◆ Plain-text document sources
+===+

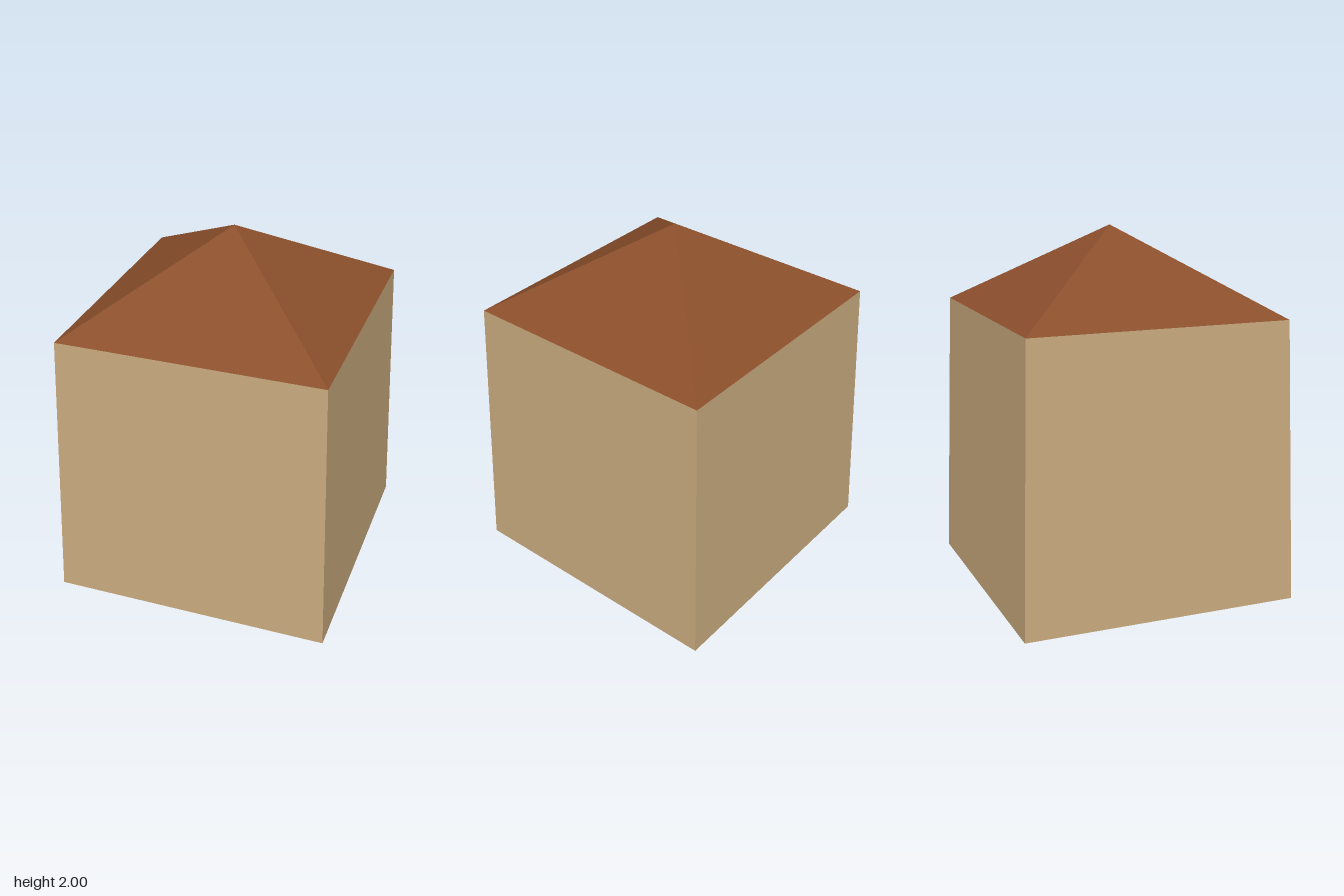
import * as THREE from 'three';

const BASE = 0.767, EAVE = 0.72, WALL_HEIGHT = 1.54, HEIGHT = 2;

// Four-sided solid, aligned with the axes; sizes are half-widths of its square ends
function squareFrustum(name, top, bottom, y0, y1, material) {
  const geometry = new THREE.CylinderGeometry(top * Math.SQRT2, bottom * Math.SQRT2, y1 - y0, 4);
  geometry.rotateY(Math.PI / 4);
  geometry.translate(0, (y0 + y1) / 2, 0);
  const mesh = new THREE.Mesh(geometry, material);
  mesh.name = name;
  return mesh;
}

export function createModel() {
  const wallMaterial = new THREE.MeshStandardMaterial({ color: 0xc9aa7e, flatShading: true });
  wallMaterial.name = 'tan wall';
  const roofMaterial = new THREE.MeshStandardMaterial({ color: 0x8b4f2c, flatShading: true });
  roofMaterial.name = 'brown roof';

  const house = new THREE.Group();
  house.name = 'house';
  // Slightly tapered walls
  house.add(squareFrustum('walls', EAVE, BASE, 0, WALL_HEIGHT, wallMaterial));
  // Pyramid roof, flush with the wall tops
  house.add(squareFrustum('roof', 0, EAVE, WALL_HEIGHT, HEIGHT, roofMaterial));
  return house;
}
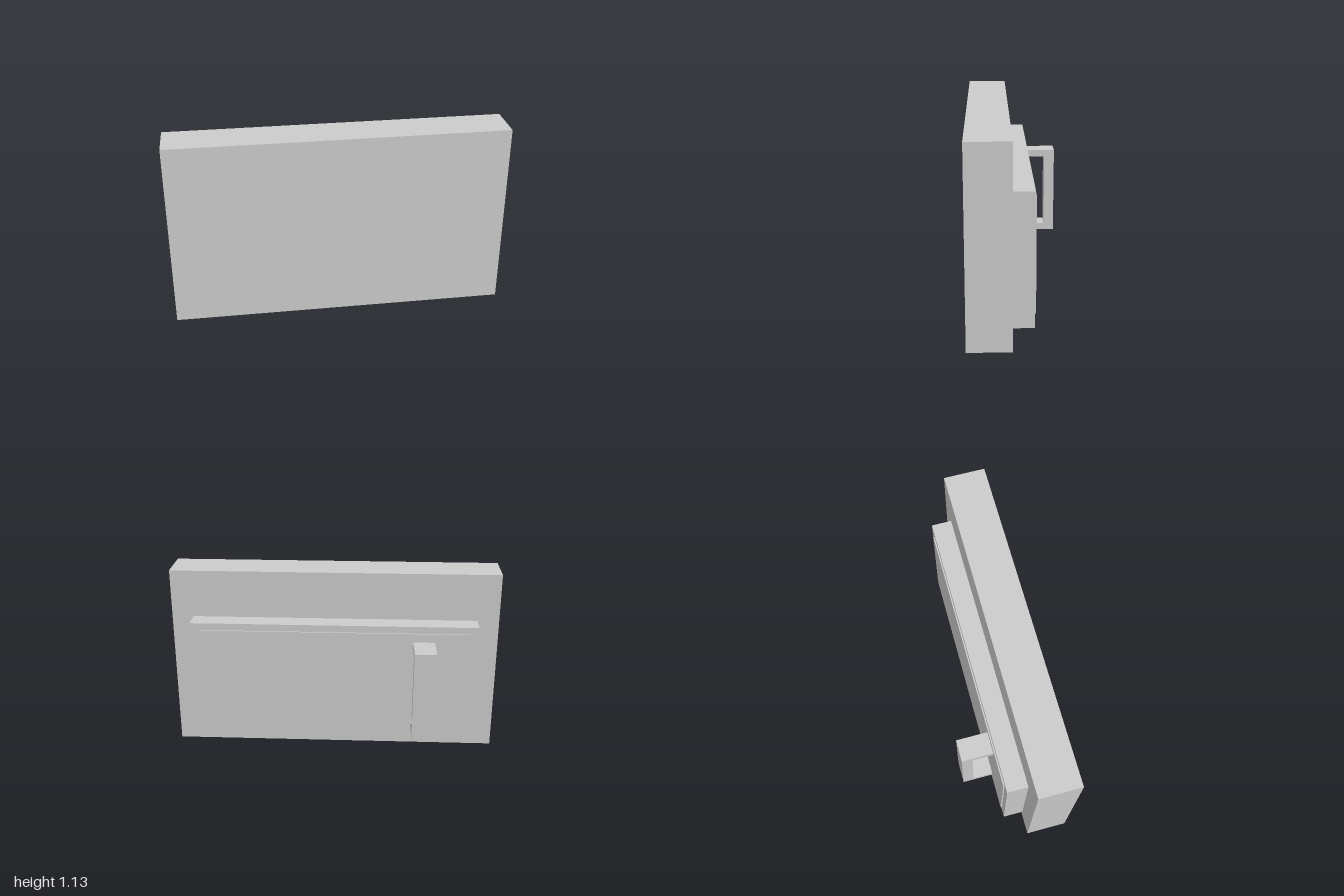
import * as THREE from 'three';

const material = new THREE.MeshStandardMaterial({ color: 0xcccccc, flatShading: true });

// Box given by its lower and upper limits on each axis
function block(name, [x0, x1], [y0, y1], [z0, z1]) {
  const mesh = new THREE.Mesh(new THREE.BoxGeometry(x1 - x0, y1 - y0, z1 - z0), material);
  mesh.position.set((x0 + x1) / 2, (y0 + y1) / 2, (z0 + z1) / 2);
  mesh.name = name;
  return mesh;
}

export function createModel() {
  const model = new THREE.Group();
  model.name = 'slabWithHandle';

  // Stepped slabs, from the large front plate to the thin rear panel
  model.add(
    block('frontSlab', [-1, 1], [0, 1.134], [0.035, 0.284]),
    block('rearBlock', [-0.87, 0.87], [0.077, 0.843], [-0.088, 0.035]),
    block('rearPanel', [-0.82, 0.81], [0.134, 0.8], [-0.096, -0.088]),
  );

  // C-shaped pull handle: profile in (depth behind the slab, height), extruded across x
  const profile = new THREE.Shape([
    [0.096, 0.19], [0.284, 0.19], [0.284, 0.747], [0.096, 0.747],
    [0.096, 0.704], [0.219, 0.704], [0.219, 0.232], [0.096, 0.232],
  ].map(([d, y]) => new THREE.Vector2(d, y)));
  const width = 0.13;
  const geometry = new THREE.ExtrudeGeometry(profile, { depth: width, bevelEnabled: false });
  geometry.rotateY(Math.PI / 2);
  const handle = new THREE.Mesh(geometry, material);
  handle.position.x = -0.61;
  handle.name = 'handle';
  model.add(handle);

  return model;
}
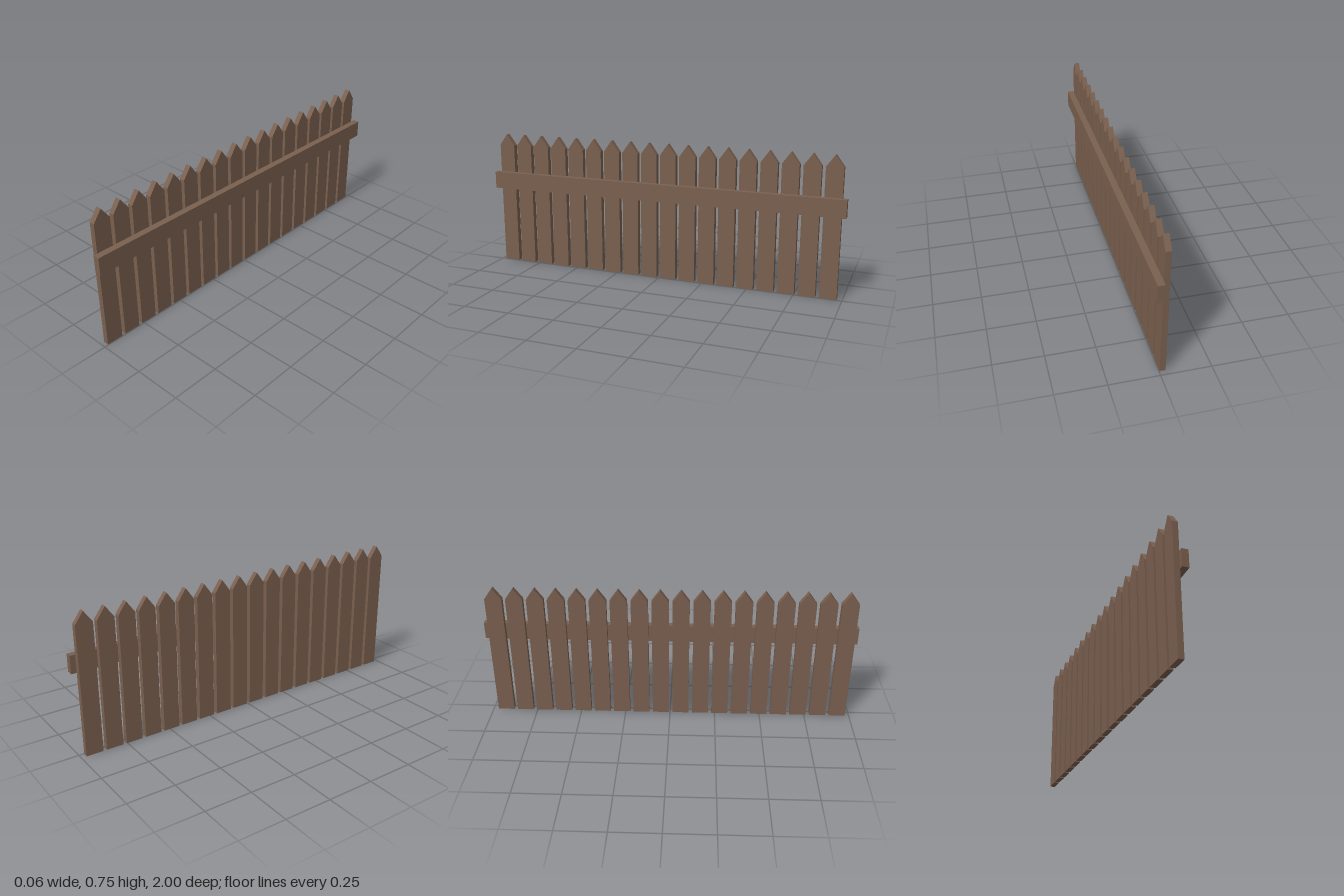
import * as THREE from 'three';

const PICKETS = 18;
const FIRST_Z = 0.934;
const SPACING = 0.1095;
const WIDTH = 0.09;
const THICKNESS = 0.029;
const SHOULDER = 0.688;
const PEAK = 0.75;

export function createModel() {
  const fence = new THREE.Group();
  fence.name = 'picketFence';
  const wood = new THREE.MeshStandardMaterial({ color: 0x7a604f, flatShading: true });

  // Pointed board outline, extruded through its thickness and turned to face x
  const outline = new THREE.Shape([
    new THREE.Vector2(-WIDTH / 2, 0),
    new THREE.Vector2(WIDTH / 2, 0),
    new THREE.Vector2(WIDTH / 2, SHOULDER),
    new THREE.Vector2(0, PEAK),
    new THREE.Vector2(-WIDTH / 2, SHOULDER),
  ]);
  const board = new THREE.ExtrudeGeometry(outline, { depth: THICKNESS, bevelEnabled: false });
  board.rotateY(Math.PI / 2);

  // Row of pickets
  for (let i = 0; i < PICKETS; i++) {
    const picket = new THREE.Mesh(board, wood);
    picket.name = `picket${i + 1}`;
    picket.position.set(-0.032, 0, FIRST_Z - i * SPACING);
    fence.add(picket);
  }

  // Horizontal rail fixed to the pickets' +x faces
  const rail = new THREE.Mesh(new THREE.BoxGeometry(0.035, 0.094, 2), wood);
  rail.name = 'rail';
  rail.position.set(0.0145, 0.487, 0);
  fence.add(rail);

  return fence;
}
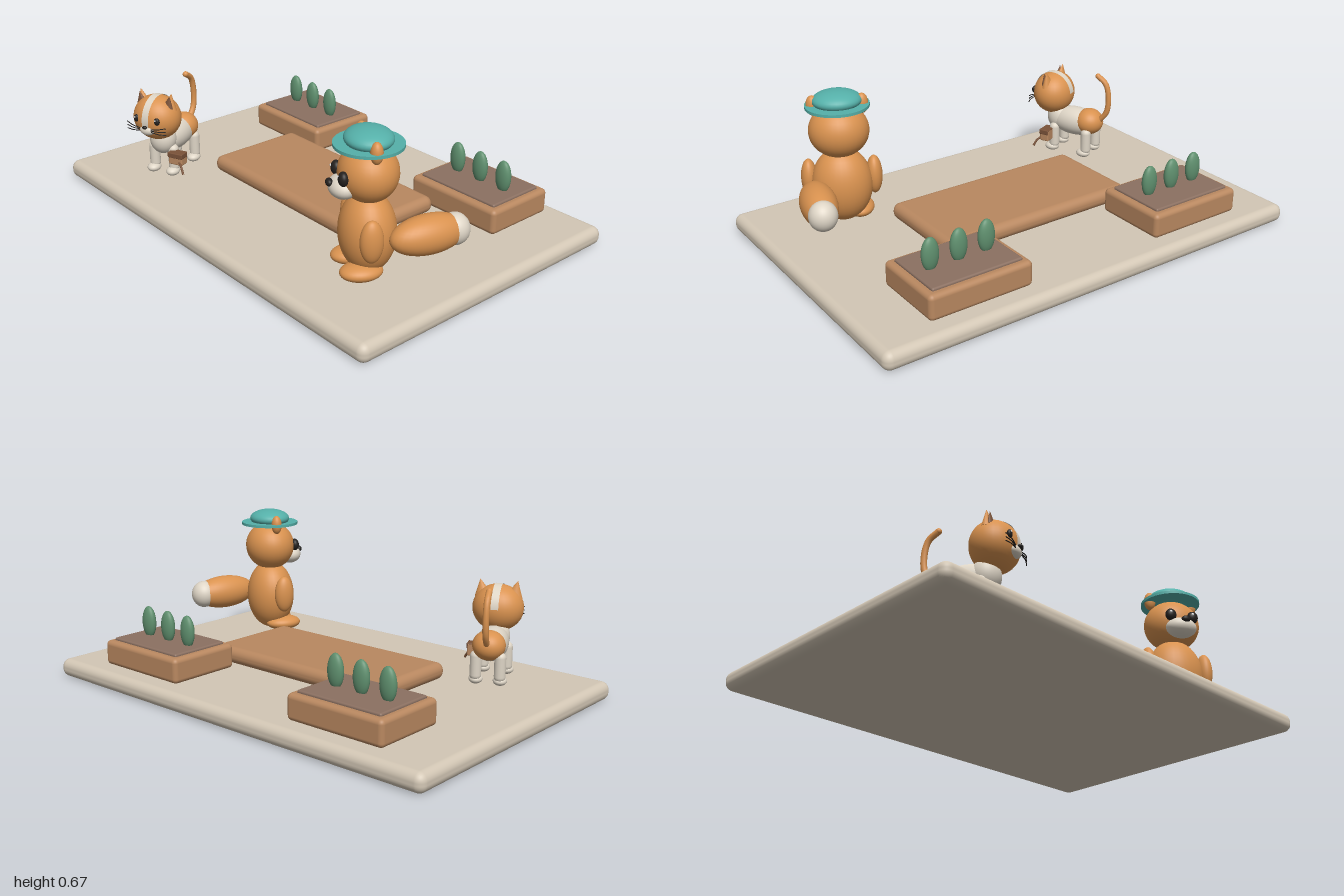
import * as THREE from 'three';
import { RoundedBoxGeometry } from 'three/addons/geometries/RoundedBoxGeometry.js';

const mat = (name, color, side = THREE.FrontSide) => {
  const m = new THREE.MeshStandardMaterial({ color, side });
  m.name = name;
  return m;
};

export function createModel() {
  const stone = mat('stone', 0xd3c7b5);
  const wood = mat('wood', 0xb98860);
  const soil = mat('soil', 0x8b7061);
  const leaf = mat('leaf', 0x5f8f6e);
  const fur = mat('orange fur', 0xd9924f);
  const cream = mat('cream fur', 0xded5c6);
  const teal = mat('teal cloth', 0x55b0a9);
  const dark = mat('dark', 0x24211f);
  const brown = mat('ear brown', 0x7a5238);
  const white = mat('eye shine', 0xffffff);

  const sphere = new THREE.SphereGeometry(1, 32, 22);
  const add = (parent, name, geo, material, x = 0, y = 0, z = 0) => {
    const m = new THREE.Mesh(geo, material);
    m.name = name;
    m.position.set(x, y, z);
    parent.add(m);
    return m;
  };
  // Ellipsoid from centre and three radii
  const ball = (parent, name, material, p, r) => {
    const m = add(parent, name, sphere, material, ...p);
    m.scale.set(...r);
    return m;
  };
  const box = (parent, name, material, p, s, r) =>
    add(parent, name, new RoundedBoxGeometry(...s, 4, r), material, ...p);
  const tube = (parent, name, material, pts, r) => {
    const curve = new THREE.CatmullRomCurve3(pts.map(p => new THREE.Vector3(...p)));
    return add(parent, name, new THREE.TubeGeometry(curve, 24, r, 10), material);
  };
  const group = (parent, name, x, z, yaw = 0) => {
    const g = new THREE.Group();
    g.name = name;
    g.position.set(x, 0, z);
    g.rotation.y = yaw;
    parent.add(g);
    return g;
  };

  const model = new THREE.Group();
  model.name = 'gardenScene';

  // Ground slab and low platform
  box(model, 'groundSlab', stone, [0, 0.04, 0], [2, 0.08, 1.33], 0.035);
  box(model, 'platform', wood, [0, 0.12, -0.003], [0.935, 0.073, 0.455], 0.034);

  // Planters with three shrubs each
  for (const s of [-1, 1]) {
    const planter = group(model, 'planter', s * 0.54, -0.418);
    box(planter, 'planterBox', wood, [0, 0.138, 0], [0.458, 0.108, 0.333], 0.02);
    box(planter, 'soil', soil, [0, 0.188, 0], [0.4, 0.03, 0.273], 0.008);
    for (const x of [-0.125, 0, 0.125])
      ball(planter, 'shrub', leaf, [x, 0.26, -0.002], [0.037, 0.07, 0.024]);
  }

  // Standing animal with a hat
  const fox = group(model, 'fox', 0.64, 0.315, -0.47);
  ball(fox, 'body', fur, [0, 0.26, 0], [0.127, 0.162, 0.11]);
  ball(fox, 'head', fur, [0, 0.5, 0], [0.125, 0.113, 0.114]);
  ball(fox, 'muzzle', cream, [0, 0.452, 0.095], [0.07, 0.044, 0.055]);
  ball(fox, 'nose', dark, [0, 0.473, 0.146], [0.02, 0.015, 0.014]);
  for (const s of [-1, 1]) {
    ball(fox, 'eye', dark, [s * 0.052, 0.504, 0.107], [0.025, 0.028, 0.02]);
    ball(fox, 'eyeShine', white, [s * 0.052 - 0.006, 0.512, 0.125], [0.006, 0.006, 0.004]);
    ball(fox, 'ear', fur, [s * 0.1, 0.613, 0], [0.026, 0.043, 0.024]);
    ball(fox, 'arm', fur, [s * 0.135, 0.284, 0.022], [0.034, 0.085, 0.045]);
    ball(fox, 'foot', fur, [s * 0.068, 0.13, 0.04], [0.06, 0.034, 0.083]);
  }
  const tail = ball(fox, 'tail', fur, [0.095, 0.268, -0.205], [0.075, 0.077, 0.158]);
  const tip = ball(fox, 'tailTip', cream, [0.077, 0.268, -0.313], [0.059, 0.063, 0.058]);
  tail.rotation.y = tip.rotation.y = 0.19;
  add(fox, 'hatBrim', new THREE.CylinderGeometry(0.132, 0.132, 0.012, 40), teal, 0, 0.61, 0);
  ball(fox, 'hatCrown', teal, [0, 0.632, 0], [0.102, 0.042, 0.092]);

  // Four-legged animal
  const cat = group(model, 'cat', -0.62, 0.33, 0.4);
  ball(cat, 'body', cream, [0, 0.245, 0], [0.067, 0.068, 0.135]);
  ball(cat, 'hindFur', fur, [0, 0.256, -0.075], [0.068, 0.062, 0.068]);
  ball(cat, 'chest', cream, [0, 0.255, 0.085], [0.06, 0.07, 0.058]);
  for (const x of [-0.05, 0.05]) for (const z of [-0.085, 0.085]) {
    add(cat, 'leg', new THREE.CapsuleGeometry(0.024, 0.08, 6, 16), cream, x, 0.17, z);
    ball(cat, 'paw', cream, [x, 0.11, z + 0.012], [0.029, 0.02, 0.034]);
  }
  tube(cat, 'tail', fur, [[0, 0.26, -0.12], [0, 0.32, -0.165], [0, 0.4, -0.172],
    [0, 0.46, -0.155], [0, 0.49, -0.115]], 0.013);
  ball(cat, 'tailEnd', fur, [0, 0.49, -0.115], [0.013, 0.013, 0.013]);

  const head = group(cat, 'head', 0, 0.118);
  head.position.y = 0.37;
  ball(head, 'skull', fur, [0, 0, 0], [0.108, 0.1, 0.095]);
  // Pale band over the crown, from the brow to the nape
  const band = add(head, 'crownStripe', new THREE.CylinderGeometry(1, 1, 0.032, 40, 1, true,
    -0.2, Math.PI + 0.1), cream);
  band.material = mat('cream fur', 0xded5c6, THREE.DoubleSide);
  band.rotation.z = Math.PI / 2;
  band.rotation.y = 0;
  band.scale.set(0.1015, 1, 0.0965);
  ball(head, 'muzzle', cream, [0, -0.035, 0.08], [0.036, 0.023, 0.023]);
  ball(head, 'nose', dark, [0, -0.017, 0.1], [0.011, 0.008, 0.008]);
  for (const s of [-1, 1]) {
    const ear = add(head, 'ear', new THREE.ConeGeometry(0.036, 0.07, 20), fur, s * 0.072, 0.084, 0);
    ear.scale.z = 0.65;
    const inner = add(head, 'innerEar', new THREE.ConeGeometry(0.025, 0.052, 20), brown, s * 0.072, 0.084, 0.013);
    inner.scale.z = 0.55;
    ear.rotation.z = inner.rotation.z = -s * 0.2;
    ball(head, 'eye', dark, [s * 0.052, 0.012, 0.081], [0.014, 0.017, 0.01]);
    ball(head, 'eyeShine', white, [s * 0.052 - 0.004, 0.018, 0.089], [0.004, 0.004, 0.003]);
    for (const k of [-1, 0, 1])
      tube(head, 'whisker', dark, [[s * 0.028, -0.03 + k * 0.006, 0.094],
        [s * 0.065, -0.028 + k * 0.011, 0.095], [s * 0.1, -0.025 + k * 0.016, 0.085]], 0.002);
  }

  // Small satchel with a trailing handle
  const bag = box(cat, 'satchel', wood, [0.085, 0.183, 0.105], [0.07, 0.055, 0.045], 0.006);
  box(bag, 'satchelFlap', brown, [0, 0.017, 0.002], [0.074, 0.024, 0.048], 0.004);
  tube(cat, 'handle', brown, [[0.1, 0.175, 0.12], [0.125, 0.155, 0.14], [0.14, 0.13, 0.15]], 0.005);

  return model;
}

+===+

◆ What you are asked to do
Only one stretch of the entries above is wanted: the lines from the one containing "const tube = (parent, name, material, pts, r)" through the one containing "const planter = group(model, 'planter', s". Please reproduce it exactly.

◆ Answer area
  const tube = (parent, name, material, pts, r) => {
    const curve = new THREE.CatmullRomCurve3(pts.map(p => new THREE.Vector3(...p)));
    return add(parent, name, new THREE.TubeGeometry(curve, 24, r, 10), material);
  };
  const group = (parent, name, x, z, yaw = 0) => {
    const g = new THREE.Group();
    g.name = name;
    g.position.set(x, 0, z);
    g.rotation.y = yaw;
    parent.add(g);
    return g;
  };

  const model = new THREE.Group();
  model.name = 'gardenScene';

  // Ground slab and low platform
  box(model, 'groundSlab', stone, [0, 0.04, 0], [2, 0.08, 1.33], 0.035);
  box(model, 'platform', wood, [0, 0.12, -0.003], [0.935, 0.073, 0.455], 0.034);

  // Planters with three shrubs each
  for (const s of [-1, 1]) {
    const planter = group(model, 'planter', s * 0.54, -0.418);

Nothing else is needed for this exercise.